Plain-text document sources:
┄┄┄┄┄┄

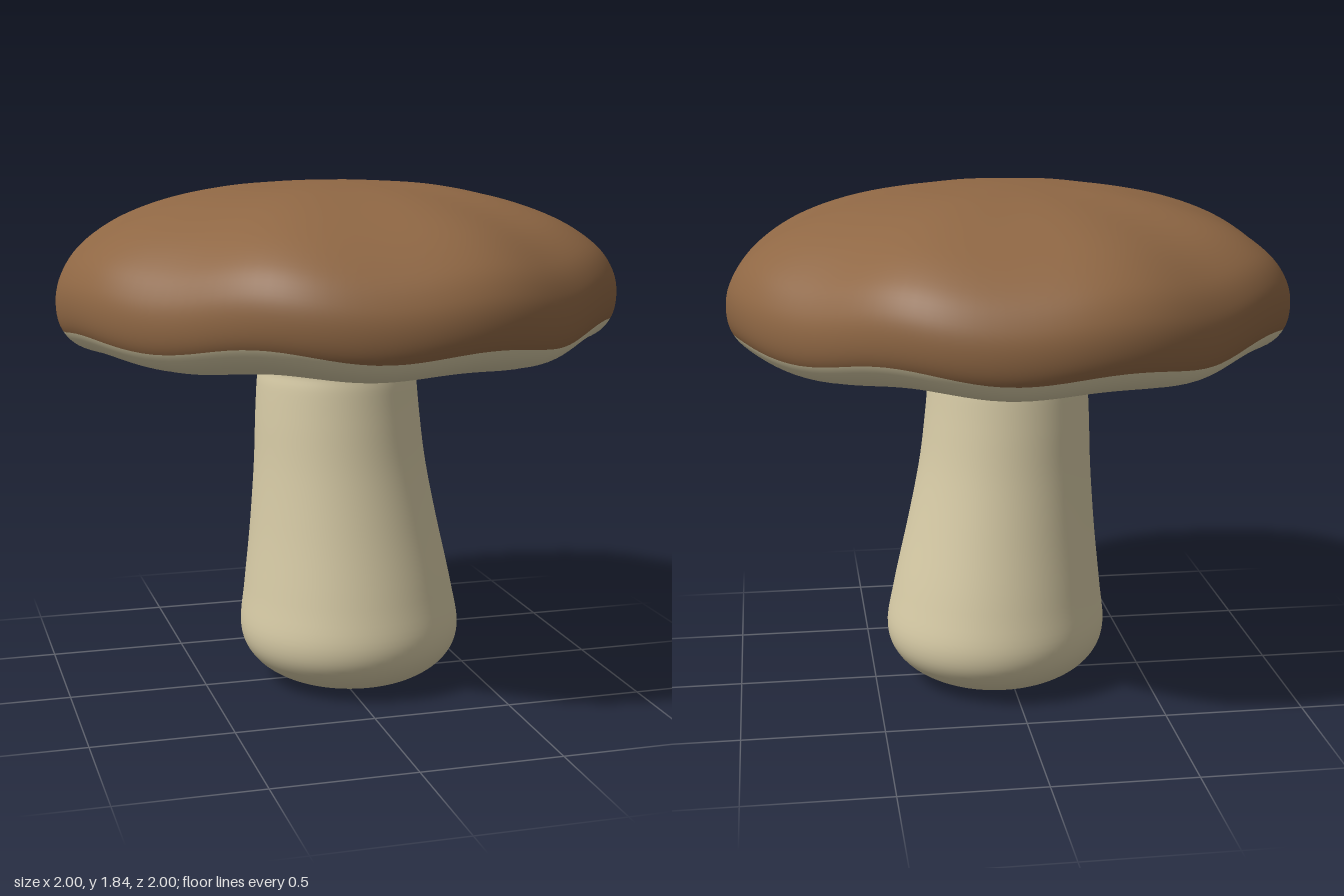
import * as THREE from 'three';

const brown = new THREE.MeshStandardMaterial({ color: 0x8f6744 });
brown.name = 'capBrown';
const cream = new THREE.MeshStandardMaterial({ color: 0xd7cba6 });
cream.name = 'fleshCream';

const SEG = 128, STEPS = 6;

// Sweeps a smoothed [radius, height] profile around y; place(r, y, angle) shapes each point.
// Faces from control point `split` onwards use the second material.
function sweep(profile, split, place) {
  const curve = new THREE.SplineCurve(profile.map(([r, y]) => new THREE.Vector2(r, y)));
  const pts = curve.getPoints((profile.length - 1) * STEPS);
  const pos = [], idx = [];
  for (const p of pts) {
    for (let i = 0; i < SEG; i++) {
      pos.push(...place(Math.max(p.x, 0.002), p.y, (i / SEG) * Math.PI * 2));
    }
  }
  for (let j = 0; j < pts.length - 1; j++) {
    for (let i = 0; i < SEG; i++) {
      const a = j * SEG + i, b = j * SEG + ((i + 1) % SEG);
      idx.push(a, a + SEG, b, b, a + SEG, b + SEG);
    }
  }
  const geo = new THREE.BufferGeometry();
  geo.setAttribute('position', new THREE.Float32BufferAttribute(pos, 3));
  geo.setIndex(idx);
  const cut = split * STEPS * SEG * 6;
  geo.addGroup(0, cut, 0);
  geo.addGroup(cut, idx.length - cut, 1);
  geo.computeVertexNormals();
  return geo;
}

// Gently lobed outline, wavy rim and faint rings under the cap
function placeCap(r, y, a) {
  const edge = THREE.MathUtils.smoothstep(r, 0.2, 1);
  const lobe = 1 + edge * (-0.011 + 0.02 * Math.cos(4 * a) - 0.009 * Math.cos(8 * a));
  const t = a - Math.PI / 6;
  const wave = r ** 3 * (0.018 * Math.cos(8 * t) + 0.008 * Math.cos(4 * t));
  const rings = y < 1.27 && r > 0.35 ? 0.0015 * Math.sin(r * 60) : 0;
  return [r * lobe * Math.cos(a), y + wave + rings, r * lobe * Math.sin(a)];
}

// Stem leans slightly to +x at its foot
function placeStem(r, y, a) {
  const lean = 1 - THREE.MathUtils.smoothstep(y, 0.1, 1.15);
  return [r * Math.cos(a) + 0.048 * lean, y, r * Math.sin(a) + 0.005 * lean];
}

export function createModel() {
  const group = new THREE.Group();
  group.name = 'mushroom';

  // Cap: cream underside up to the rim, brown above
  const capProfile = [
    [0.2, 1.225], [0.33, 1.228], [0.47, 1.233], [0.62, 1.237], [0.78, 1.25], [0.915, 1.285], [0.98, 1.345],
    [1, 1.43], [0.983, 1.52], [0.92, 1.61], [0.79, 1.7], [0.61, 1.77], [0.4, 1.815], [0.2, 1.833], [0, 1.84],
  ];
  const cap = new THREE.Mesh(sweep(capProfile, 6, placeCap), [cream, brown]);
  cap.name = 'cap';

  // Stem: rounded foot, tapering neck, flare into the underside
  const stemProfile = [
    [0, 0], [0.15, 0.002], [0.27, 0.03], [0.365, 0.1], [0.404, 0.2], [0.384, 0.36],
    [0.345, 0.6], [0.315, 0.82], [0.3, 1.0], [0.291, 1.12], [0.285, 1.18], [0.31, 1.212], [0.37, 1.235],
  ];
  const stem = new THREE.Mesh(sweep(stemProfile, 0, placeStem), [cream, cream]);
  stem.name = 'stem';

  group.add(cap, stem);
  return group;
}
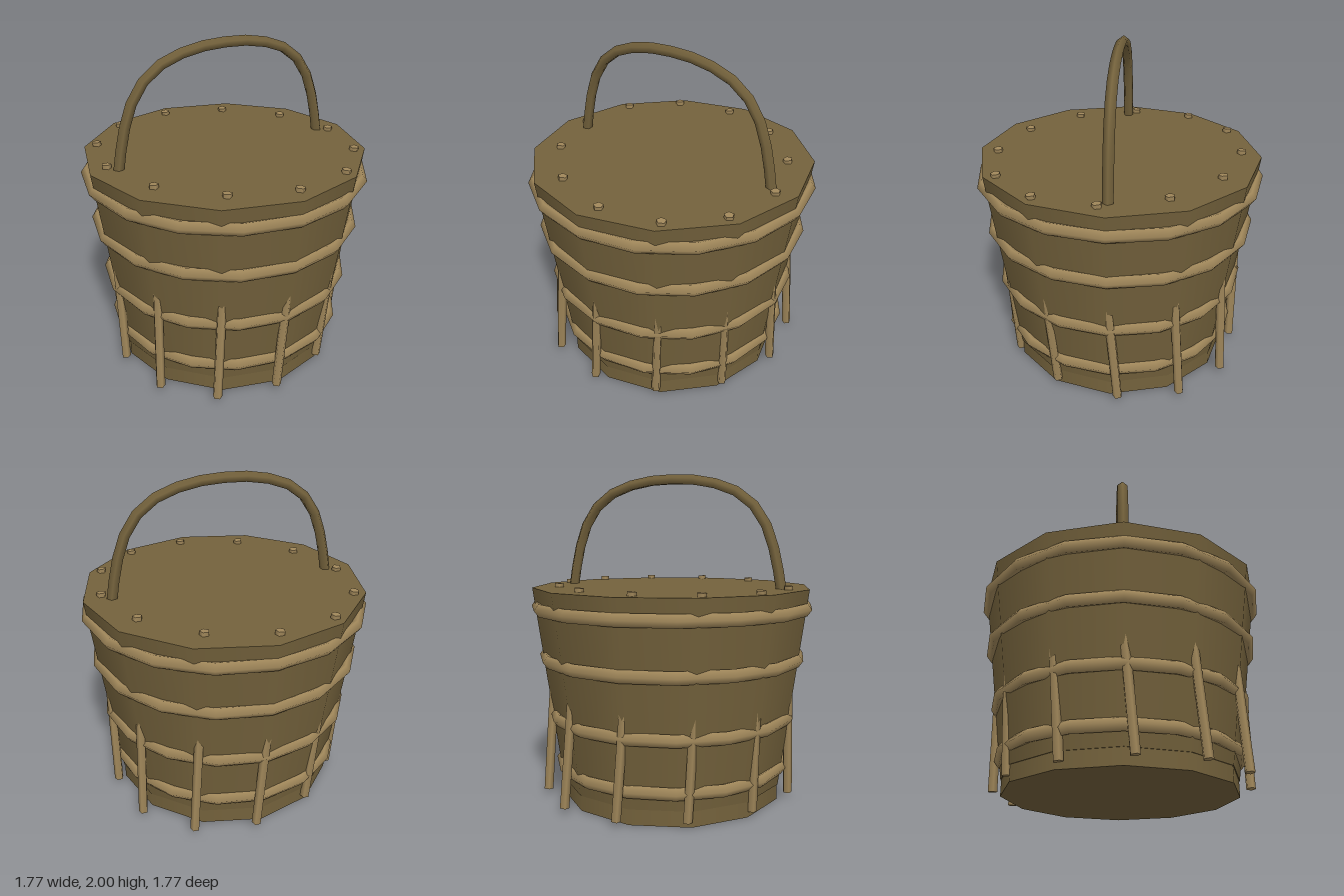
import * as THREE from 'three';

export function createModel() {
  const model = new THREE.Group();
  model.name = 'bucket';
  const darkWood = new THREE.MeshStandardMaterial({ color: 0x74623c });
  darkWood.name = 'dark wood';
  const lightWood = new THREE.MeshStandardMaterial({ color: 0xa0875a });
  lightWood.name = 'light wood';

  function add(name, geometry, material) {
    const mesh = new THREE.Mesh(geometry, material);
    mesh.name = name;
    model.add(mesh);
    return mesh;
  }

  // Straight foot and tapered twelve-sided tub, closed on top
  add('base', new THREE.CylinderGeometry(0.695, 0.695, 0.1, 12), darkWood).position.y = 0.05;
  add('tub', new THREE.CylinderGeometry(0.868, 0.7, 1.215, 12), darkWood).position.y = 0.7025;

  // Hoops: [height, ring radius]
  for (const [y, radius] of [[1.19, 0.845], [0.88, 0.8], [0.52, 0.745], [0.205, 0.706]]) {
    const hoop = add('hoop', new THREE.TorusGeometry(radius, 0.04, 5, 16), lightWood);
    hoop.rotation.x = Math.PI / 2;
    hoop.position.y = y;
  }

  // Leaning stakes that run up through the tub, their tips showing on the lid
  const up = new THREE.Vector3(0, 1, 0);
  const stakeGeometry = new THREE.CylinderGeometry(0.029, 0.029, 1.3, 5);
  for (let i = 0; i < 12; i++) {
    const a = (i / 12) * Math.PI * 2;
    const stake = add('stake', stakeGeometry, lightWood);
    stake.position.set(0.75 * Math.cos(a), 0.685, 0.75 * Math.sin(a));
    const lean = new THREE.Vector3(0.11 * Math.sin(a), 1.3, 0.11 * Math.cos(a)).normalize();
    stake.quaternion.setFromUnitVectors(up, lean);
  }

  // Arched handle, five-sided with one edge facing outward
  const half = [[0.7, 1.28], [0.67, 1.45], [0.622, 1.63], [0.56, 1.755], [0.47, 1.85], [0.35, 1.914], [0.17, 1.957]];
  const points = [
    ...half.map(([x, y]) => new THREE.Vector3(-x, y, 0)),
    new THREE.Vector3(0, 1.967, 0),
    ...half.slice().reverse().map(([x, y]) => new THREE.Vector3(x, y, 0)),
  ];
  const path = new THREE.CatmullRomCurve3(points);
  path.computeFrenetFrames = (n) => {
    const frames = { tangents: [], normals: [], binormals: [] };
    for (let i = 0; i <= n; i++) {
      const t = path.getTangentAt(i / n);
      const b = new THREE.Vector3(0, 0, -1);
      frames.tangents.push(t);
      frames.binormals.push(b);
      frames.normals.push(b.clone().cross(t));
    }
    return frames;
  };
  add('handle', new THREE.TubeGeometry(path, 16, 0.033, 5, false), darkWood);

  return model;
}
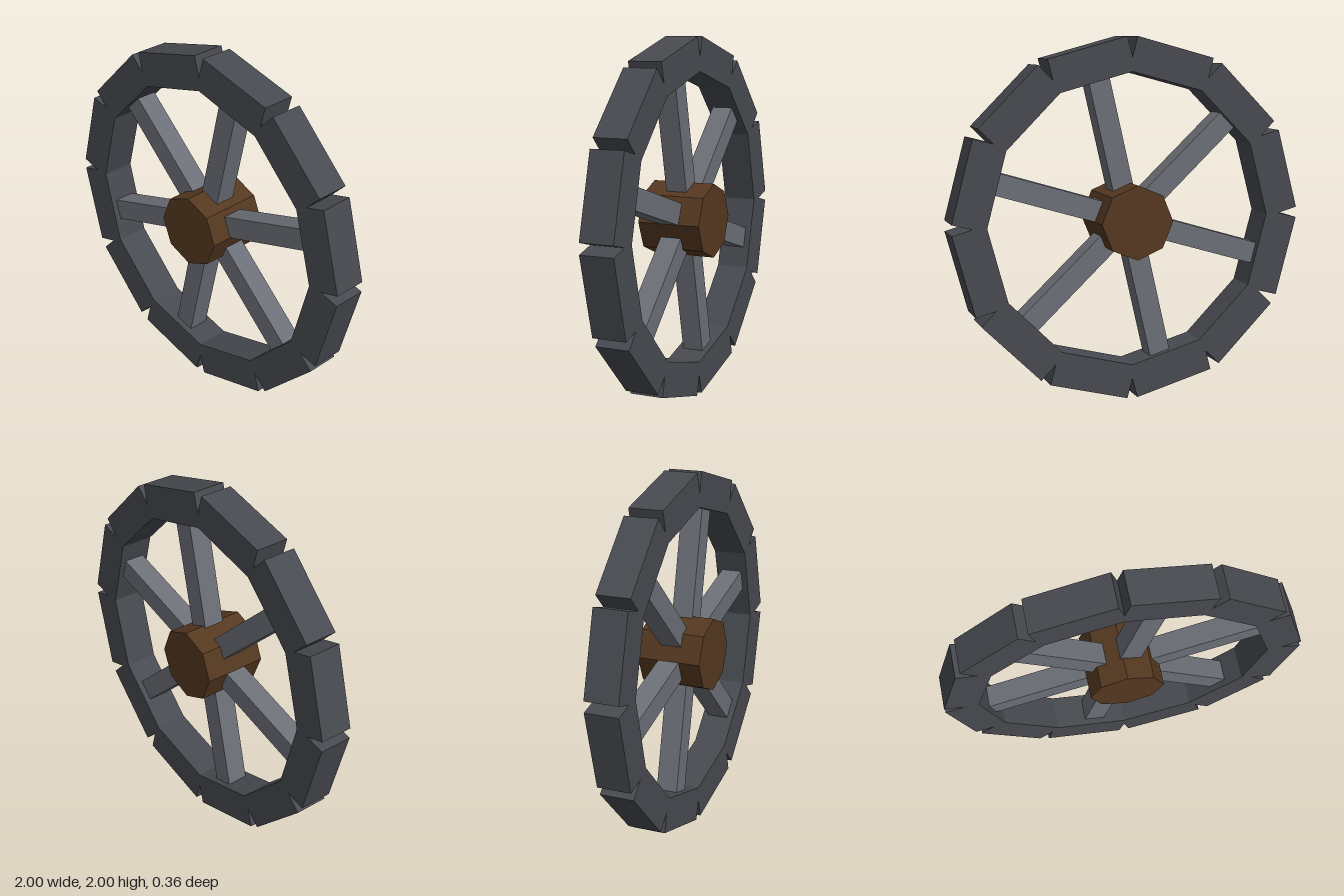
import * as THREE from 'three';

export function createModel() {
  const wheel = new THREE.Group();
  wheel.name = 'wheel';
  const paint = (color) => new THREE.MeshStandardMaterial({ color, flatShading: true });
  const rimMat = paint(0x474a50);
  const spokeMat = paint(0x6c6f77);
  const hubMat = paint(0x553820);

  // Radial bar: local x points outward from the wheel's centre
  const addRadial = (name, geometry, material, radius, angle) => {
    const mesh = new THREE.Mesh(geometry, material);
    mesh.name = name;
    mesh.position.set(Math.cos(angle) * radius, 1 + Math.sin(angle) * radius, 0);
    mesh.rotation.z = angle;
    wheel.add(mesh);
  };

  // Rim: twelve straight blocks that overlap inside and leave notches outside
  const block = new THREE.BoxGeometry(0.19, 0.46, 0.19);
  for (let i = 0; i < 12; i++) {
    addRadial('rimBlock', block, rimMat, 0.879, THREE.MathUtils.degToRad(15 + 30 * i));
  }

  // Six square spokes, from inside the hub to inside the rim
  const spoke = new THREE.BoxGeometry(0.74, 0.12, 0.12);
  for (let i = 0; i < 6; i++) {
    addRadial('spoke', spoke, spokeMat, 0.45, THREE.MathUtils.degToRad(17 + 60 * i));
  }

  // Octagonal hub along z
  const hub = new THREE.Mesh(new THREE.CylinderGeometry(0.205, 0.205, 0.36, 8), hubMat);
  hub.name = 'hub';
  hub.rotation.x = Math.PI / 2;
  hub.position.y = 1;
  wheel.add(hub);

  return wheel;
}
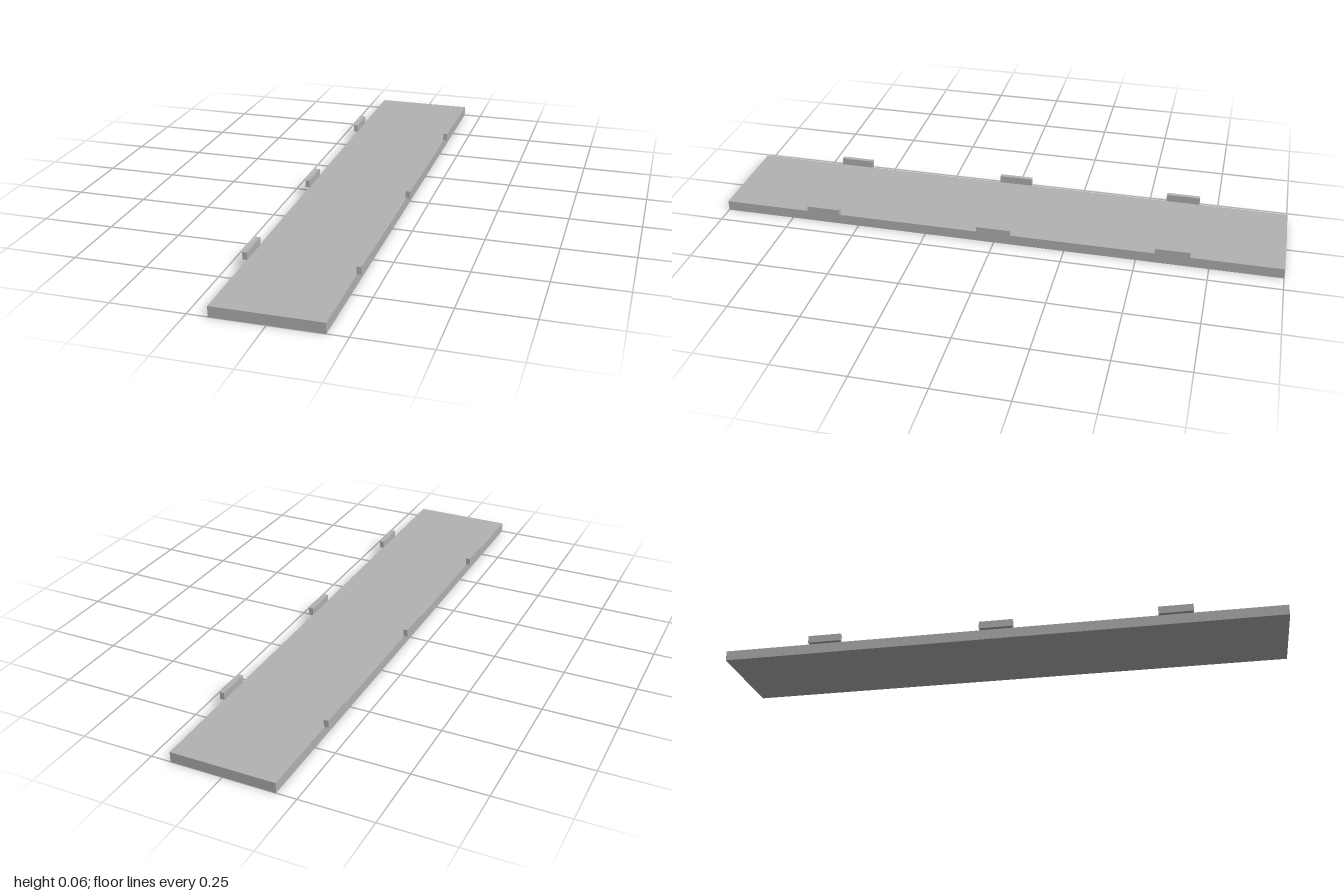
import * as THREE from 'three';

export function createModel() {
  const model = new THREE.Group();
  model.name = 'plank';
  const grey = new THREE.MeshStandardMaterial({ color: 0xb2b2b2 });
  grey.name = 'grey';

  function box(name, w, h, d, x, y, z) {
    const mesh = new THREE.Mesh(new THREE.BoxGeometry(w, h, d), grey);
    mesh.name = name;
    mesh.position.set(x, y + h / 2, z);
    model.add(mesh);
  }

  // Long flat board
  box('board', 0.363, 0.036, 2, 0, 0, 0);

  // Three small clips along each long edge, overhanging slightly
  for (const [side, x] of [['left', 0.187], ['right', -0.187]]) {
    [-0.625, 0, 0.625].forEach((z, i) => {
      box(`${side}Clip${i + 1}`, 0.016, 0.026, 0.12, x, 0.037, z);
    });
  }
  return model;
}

┄┄┄┄┄┄

■ Assignment:
Could you repeat, exactly and with nothing else, the lines from the first line of the records through the line containing "shapes each point."? Leave out the pictures.

■ Response to this exercise:
import * as THREE from 'three';

const brown = new THREE.MeshStandardMaterial({ color: 0x8f6744 });
brown.name = 'capBrown';
const cream = new THREE.MeshStandardMaterial({ color: 0xd7cba6 });
cream.name = 'fleshCream';

const SEG = 128, STEPS = 6;

// Sweeps a smoothed [radius, height] profile around y; place(r, y, angle) shapes each point.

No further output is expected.